Emergency situations can happen unexpectedly anytime and anywhere. Although emergency situations at the Bellevue University Library are extremely rare, policies and procedures have been put in place should a disastrous event or emergency occurs. According to the ALA (American Library Association), a library disaster is any incident “that threatens human safety and/or damages or threatens to damage a library’s collections, contents, facilities or services.” Although the word “disaster” is a strong word, generally synonymous with “catastrophe,” it is important to note that an event does not have to be catastrophic in order for it to be disastrous in a library.
Proactive measures designed to handle medical emergencies and disruptions in service were created approximately 7 years ago. Due to recent upgrades, as well as personnel changes, we decided to take a closer look at the Bellevue University Library’s Disaster Preparedness Manual and update it to reflect current practices. The purpose of the Disaster Preparedness Manual is to be a resource should a medical emergency, disruption in service (such as a power outage or water main break) or emergency occur that would jeopardize the building’s structure, the library collection, or the safety of library staff and patrons (customers).
For example, in the event of a natural disaster, such as a tornado, the Library has two classrooms designated as tornado shelters for library staff and patrons. If library materials are damaged due to water or mold or fire, steps have been put in place to salvage damaged library materials. The Disaster Plan Manual also provides the names and phone numbers of local companies that specialize in recovering library materials. Other topics covered in the manual include steps to repair insect damage, vandalism, and flood damage.
In addition to preserving library materials, the Library’s Disaster Preparedness and Emergency Management Manual also includes the necessary steps needed in the case of other rare situations such as a gas leak, bomb threat, shelving unit collapse, suspicious package, active shooter, and medical emergency.
It is our hope that we will never need to use the manual, but we are also mindful that these situations could occur. We have the peace of mind that current processes, procedures, and resources are readily available to keep the Library staff, patrons, and resources safe and secure.

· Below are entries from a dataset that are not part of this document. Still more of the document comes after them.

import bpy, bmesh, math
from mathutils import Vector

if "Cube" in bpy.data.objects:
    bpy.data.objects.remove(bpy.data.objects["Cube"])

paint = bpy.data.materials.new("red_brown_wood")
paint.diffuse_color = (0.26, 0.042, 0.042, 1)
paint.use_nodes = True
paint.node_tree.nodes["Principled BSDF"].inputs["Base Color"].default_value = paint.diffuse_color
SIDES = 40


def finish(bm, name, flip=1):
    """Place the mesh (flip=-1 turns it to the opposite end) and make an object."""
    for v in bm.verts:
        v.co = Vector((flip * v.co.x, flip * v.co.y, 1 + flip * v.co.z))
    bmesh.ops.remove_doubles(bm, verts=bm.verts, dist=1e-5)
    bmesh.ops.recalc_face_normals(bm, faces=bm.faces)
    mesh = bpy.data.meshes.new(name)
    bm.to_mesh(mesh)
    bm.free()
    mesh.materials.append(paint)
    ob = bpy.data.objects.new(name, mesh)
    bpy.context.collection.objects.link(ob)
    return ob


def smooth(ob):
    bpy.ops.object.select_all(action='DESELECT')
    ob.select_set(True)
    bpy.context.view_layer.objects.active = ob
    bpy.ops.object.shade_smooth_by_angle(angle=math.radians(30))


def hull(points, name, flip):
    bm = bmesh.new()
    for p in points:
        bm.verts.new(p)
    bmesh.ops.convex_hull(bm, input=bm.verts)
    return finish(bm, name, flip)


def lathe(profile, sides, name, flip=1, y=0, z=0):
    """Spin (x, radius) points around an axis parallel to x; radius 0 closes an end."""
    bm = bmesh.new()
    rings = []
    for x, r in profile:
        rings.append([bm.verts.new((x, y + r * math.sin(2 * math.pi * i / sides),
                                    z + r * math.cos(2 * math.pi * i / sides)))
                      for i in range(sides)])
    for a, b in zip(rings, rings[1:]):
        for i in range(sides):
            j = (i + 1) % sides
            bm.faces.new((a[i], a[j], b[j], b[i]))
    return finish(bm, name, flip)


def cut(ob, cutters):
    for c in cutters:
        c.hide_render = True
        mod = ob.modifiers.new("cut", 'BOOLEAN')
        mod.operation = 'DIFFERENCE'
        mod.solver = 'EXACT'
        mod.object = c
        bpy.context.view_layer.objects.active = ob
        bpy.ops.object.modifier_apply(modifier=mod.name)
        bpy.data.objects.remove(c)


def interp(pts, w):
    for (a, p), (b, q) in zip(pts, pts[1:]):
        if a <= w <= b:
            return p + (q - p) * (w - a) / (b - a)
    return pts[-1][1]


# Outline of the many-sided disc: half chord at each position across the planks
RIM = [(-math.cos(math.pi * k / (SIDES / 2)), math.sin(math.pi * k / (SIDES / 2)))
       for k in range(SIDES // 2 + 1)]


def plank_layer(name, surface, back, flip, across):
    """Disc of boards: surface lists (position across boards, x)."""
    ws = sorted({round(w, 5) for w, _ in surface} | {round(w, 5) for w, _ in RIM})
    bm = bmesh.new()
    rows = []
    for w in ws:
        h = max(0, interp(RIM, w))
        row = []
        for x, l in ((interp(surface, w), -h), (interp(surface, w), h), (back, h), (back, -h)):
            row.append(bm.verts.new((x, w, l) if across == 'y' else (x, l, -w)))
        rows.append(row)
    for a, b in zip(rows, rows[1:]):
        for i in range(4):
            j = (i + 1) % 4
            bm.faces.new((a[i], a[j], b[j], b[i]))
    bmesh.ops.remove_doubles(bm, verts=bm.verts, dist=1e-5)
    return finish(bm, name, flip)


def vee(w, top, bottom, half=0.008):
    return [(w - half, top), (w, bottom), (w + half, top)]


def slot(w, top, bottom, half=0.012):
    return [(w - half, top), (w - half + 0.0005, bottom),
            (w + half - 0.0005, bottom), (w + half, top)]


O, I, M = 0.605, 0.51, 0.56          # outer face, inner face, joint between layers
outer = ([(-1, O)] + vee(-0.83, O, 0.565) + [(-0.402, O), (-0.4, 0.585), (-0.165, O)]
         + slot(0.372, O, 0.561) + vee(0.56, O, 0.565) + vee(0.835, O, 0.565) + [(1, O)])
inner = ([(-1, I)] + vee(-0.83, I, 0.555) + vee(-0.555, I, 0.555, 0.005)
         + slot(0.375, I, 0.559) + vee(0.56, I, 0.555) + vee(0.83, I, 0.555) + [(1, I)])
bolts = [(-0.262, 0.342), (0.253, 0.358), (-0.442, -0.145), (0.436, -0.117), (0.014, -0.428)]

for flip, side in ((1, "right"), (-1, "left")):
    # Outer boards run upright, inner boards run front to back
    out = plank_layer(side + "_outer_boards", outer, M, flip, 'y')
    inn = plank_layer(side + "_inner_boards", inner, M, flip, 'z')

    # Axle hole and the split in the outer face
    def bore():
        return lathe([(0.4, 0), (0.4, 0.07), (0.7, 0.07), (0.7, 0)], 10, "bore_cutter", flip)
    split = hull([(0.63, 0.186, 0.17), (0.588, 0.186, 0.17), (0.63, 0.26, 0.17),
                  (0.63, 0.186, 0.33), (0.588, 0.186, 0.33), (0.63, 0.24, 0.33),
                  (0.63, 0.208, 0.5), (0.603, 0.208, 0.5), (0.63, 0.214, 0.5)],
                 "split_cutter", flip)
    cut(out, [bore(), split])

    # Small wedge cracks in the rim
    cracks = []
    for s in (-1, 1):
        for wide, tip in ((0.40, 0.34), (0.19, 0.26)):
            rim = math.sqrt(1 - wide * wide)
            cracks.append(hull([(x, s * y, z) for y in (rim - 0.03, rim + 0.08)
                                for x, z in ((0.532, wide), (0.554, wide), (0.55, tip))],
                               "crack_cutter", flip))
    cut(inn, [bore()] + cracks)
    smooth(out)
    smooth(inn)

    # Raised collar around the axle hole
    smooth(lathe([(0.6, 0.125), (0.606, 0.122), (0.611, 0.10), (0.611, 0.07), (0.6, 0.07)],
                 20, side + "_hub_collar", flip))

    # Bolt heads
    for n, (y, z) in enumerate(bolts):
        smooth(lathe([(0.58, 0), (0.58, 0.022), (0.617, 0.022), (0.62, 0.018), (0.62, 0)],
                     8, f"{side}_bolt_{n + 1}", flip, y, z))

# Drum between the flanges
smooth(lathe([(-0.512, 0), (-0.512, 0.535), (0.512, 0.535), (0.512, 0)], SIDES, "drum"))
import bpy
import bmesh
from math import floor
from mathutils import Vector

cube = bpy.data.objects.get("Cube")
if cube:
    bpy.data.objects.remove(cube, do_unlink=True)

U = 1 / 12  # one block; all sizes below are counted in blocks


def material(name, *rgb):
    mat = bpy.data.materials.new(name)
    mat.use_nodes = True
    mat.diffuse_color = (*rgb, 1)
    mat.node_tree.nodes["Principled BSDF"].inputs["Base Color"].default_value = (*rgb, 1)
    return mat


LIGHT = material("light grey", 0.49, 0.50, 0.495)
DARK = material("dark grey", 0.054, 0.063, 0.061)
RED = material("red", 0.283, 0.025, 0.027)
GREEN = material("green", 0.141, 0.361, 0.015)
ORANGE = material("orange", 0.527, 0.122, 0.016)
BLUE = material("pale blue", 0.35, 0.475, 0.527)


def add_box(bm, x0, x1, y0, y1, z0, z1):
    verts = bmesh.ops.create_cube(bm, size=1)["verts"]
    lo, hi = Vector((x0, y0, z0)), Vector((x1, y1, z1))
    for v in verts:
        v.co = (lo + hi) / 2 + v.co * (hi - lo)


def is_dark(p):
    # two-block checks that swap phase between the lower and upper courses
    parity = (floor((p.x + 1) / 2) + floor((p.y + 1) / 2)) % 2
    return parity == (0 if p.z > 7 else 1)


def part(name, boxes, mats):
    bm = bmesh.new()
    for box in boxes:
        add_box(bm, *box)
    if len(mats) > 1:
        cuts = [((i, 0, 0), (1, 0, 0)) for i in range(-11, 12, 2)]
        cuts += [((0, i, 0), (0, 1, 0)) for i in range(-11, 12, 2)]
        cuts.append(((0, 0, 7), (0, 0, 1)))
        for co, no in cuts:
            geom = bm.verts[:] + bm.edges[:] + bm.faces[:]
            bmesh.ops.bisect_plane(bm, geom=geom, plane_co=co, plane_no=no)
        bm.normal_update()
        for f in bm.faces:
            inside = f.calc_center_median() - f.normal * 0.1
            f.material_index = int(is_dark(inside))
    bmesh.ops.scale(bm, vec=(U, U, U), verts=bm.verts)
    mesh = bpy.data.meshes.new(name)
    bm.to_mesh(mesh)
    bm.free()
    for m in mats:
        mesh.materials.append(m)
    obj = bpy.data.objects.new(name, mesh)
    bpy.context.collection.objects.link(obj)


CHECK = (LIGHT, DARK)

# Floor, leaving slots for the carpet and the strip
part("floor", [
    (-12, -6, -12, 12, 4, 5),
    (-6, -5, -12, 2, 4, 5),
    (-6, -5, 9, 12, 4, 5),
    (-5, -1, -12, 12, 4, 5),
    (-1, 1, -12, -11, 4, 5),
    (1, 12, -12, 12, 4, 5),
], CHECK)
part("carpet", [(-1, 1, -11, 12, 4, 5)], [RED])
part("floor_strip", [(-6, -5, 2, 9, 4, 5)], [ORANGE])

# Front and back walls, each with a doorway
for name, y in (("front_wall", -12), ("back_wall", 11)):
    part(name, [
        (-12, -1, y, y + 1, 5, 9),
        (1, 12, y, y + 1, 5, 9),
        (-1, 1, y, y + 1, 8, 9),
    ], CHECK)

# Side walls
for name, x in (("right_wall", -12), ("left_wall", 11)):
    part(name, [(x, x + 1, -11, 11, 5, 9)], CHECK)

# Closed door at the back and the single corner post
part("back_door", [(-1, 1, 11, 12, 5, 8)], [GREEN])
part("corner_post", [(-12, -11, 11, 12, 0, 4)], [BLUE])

Originally posted in the Freeman/Lozier Library’s quarterly newsletter, More Than Books, V. 21 No. 3, Summer 2018.